As part of the maneuvers provided for by the “Dyle” plan, the British units deploy on the Franco-Belgian border, east of Lille, from Maulde to Halluin:
– The 1st Corps, with the 1st and 2nd Infantry Divisions, goes online from October 3, 1939,
– The 2nd Corps, with the 3rd and 4th Infantry Divisions, did the same on October 12, 1939, (on their left flank is the 7th French army, on their right flank the 1st Army French)
– The 5th Infantry Division joined the BEF at the end of 1939,
– The 51st Highland Infantry Division arrives in January 1940,
– Five territorial divisions also follow from January 1940,
– The III Corps finally is created in April 1940.
Despite the commendable British war effort, the British Expeditionary Force has an armament weak and hardly improved nor increased during the strange war.
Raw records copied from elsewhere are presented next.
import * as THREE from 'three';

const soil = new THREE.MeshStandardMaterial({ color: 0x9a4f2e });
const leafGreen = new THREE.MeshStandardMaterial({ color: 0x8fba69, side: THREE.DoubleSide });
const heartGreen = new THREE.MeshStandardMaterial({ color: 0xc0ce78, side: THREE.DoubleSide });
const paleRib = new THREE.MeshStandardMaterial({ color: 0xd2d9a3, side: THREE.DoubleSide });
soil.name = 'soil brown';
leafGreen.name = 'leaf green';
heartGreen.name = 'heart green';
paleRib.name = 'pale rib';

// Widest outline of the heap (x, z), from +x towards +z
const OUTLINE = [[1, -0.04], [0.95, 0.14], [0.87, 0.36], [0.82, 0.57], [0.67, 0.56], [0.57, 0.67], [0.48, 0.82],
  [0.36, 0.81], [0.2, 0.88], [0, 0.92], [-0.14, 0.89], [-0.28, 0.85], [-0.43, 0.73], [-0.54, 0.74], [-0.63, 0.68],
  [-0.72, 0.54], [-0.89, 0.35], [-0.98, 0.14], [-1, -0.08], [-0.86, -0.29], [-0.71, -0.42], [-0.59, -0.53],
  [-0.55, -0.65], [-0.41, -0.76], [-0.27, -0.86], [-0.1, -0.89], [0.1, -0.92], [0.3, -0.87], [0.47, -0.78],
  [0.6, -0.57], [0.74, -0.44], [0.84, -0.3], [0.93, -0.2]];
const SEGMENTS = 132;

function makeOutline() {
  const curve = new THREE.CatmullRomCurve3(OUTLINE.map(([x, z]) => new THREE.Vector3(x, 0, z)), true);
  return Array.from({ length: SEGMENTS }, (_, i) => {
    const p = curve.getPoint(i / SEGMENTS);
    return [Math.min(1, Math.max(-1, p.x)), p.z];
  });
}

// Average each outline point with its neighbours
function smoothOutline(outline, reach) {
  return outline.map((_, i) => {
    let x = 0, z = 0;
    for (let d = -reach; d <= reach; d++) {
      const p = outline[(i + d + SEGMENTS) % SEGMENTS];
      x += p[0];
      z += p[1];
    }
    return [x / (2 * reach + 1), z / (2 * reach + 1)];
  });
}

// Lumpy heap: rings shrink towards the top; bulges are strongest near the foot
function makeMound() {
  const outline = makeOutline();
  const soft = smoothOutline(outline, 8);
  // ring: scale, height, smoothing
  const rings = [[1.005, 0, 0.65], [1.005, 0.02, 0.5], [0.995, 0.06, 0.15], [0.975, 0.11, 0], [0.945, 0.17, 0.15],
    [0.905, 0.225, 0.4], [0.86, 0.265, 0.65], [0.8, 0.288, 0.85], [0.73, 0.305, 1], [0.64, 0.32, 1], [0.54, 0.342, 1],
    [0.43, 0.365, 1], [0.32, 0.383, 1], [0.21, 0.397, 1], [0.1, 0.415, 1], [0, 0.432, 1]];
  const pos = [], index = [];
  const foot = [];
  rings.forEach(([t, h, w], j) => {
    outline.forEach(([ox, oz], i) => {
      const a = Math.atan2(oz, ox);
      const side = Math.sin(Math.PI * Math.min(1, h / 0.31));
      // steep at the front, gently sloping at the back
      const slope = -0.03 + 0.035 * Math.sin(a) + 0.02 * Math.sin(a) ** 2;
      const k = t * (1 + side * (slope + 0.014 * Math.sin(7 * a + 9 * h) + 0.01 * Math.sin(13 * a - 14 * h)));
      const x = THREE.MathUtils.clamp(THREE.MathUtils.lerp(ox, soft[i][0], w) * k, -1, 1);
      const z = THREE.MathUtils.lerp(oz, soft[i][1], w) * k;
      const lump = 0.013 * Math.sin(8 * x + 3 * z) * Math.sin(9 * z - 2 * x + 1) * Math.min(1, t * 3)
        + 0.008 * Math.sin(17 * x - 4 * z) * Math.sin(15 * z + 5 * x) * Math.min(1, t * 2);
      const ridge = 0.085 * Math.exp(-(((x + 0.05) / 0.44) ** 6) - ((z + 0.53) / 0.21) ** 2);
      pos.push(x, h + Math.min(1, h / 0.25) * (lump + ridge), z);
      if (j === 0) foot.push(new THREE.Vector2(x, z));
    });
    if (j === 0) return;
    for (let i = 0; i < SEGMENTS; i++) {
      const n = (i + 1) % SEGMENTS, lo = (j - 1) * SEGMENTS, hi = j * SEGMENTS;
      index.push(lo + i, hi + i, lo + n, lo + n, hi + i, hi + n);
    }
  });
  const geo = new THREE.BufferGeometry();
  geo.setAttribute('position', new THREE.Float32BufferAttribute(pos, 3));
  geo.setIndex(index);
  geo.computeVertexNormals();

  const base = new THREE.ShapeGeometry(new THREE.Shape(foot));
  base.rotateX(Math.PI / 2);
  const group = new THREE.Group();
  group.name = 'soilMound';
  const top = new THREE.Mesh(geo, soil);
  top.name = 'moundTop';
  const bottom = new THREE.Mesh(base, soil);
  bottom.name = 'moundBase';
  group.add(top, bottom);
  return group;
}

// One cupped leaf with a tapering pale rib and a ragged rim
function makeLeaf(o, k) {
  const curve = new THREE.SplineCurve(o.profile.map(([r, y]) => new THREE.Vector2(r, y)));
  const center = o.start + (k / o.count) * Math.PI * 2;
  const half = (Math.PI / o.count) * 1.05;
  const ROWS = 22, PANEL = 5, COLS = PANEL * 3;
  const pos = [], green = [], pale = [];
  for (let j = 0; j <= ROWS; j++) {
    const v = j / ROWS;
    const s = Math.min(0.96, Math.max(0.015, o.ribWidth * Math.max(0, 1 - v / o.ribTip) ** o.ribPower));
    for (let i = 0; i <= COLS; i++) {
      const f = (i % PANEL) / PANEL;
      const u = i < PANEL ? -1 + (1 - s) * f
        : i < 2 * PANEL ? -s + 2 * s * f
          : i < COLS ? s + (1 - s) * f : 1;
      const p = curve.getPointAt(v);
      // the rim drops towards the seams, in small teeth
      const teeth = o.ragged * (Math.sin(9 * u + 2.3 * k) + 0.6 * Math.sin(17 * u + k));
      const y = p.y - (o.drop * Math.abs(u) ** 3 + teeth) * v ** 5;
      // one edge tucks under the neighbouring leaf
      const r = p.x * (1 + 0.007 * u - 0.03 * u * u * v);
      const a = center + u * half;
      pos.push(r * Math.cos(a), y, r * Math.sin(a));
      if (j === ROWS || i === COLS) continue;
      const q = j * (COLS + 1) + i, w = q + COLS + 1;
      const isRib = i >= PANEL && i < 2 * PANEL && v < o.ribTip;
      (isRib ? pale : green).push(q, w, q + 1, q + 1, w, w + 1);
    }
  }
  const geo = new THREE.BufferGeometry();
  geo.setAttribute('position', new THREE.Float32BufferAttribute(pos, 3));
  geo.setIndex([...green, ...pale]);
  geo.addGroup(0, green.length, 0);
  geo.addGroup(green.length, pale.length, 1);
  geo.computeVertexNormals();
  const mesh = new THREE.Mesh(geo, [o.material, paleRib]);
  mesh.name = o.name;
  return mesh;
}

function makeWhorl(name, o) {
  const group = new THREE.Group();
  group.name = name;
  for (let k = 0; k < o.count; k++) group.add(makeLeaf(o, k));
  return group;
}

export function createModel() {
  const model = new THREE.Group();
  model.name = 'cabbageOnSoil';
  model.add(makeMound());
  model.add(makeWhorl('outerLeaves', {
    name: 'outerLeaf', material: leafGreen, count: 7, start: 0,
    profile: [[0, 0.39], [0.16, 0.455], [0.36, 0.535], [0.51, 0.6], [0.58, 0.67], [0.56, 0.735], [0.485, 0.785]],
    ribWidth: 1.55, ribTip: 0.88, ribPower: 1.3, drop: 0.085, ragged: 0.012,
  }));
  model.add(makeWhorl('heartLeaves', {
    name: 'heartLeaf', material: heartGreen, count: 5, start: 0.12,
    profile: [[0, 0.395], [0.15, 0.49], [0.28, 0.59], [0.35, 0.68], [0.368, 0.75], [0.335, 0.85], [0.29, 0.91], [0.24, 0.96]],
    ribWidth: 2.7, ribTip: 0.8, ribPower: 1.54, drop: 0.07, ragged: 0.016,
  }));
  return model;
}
Staffing particularly shielded is very inadequate.
May 17, 1940, cannot compete with a German Panzer-division. Moreover, most of the English tanks are of a light type such Mark VI, exceeded at the time and the new Mark II “Matilda” heavy tanks are very few at this date. The chariot Mark VI, who served throughout the campaign of France (May – June 1940), is a tank of 5.2 tons, which includes a crew of 3 men, armed with 2 Vickers machine guns, one of 12.7 mm and the other 7.7 mm.
The phony war: waiting and training
After the short offensive of the Saar launched by the French army on September 7, 1939, which balance by the recovery by German troops of their lost positions during the attack, General Gamelin orders the troops to withdraw to the Maginot Line.
Then opens a period of eight months, marked by the absence or the low number of fighting on the territory between the armies facing each other, camped on their defensive lines respective Maginot and Siegfried lines. This situation gives rise to the expression “funny war” whose origin is disputed: the title of an article by Roland Dorgelès, war correspondent, in the press after a tour on the front, or alteration the English word phony war (funny war) in funny war?
No matter, the fact is there and the wait is insidious. In these circumstances, the main concern of the command is to fight “the boredom of those long months of winter and spring 1939-1940, which gnawed so much of intelligence … “as Marc Bloch testifies in The strange defeat.
The military daily of the British soldiers as French during this period alternates between observation, faction, training, patrol or skirmish but many did not fire a single shot before May 1940.
The last fights and the return of the survivors in England
On June 5, 1940, German troops resume the offensive on the Somme and Aisne. The British expeditionary force no longer online, alongside French armies strongly diminished, that half of the 1st Armored Division, the 51st Highland Infantry
Division, which capitulates at Saint-Valéry-en-Caux on June 12, as well as the 52nd Infantry Division and the Canadian Infantry Brigade. These two units landed in France during the second week of June, forming a second expeditionary force. Ordered by the Field Marshal Sir Alan Brooke, who succeeded General Gort, the surviving elements of these formations (approximately 150 000 men) are in turn evacuated during the operation.
“Ariel” to England in particular by the ports of Bayonne, Verdon, Saint-Nazaire, Rochelle, Brest, and Cherbourg.
The allied defeat was transformed into a propaganda element by Winston Churchill, Prime Minister since May 10, 1940, who evacuates to victory paradoxical. The “Dynamo” operation, which he calls “Miracle of Dunkirk” and the “Ariel” operation, allowed to evacuate, according to English historian Robin Brodhurst, 368,491 soldiers British and 189,541 allied soldiers including 129,000 French and 19,000 Belgians and save 300 guns, 2,300 vehicles of all types and 1,800 tons of equipment, between May and June 1940.
This situation has prompted the United States to provide support and provide material assistance unreservedly to Britain, determined to continue the struggle.